--- WHAT THIS TASK INVOLVES ---
You are asked to filter the data below and copy every line holding "import".

── INFORMATION

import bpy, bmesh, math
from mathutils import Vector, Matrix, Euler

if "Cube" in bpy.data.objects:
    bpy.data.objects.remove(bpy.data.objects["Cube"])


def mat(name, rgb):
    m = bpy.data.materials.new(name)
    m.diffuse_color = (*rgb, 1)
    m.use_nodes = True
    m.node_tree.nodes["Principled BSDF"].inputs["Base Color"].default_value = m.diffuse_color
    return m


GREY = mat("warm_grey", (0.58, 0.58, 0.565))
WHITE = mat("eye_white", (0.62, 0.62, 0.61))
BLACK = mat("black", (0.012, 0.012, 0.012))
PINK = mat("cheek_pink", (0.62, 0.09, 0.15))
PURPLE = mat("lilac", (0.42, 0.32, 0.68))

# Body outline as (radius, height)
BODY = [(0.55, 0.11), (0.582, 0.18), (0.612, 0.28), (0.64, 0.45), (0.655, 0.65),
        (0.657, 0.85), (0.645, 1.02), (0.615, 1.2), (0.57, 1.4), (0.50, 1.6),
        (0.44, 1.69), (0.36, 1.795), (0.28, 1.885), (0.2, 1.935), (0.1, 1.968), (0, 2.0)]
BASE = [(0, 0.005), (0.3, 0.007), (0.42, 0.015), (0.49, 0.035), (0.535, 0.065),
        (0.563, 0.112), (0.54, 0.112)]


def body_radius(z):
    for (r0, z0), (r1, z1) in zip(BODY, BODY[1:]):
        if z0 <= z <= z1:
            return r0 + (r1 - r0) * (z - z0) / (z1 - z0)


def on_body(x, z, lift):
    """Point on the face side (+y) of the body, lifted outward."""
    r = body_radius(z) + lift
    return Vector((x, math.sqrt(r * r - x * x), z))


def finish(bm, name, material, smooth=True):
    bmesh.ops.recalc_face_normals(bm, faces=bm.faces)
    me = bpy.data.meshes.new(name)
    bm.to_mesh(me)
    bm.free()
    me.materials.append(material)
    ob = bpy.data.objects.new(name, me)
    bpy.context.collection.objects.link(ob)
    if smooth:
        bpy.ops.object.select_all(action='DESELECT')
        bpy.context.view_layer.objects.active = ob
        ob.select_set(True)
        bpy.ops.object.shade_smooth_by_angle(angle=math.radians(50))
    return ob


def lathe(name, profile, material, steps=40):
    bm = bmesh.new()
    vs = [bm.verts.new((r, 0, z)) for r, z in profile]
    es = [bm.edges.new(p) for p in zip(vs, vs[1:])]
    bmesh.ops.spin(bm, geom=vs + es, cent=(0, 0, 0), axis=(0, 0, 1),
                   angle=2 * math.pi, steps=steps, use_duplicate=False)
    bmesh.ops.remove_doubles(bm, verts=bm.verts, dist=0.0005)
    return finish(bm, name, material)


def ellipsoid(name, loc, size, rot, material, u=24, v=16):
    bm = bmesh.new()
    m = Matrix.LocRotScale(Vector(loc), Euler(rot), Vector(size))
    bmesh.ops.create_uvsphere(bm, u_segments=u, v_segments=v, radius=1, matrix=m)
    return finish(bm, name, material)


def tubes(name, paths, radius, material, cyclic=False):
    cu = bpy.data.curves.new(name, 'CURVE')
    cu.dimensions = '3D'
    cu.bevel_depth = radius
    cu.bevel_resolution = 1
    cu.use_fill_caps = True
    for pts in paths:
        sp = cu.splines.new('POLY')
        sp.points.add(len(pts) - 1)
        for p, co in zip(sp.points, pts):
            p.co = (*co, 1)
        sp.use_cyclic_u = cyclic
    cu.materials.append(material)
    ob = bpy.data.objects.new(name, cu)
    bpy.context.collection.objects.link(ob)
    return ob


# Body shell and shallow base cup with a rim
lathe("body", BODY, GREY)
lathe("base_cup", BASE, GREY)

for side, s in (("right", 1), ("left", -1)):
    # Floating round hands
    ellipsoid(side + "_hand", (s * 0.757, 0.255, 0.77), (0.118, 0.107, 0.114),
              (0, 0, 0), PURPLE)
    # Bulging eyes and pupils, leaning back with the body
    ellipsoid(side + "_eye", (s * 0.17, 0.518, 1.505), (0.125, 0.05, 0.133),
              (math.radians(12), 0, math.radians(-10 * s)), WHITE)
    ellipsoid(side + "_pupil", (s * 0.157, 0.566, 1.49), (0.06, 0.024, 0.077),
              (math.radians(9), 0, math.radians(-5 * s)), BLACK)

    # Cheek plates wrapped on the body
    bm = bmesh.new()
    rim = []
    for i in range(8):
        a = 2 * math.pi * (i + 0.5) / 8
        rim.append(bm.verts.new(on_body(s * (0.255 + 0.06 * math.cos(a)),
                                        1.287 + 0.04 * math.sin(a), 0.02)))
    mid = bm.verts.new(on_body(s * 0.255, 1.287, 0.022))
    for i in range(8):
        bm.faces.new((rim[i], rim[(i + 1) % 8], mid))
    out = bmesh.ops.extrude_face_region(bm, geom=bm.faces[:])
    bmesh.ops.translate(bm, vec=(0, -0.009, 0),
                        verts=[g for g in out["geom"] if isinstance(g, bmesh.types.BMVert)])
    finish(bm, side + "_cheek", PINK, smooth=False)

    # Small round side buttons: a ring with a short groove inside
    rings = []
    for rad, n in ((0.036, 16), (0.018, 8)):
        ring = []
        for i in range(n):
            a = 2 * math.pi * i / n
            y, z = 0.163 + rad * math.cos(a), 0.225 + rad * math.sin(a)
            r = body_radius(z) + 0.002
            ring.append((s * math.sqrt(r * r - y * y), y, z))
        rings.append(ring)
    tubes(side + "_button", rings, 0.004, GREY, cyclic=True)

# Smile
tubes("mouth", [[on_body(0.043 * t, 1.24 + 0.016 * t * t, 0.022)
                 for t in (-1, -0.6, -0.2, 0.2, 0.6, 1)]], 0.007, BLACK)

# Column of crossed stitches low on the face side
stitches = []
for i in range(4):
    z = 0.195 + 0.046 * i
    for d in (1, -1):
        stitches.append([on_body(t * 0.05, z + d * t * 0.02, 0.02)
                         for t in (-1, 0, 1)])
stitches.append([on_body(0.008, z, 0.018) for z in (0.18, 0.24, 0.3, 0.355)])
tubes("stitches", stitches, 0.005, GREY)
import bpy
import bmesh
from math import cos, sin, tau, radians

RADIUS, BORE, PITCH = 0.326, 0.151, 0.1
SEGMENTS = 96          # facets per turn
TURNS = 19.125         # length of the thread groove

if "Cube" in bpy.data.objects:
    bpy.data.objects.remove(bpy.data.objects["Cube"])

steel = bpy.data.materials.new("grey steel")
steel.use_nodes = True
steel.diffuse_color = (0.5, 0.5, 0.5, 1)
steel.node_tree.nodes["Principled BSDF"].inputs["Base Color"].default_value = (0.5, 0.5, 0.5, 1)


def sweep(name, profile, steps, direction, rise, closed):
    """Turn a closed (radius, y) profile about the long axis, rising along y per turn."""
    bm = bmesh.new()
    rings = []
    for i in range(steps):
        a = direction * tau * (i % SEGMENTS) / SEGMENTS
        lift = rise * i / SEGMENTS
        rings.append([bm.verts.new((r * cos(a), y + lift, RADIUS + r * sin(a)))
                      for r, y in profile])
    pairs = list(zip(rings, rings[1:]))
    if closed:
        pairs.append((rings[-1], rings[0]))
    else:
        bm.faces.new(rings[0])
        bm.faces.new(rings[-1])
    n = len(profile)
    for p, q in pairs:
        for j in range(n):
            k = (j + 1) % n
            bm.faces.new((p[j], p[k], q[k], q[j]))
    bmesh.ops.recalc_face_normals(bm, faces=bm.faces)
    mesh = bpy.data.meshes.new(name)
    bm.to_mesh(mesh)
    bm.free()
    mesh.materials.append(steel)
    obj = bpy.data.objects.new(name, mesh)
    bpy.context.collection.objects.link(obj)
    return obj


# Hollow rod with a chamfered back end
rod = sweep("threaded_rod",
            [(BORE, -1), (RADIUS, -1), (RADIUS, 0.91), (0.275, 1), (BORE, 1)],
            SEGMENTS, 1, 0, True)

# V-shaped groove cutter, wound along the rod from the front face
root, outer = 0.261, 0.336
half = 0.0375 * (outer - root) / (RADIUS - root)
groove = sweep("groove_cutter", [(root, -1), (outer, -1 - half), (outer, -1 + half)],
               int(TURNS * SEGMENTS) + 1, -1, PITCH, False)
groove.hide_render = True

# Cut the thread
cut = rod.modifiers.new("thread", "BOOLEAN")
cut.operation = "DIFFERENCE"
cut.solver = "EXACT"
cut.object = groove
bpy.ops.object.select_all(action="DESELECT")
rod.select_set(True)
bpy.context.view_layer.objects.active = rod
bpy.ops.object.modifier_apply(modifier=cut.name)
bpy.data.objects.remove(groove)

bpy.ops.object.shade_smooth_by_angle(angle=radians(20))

────

--- EXERCISE OUTPUT ---
import bpy, bmesh, math
from mathutils import Vector, Matrix, Euler
import bpy
import bmesh
from math import cos, sin, tau, radians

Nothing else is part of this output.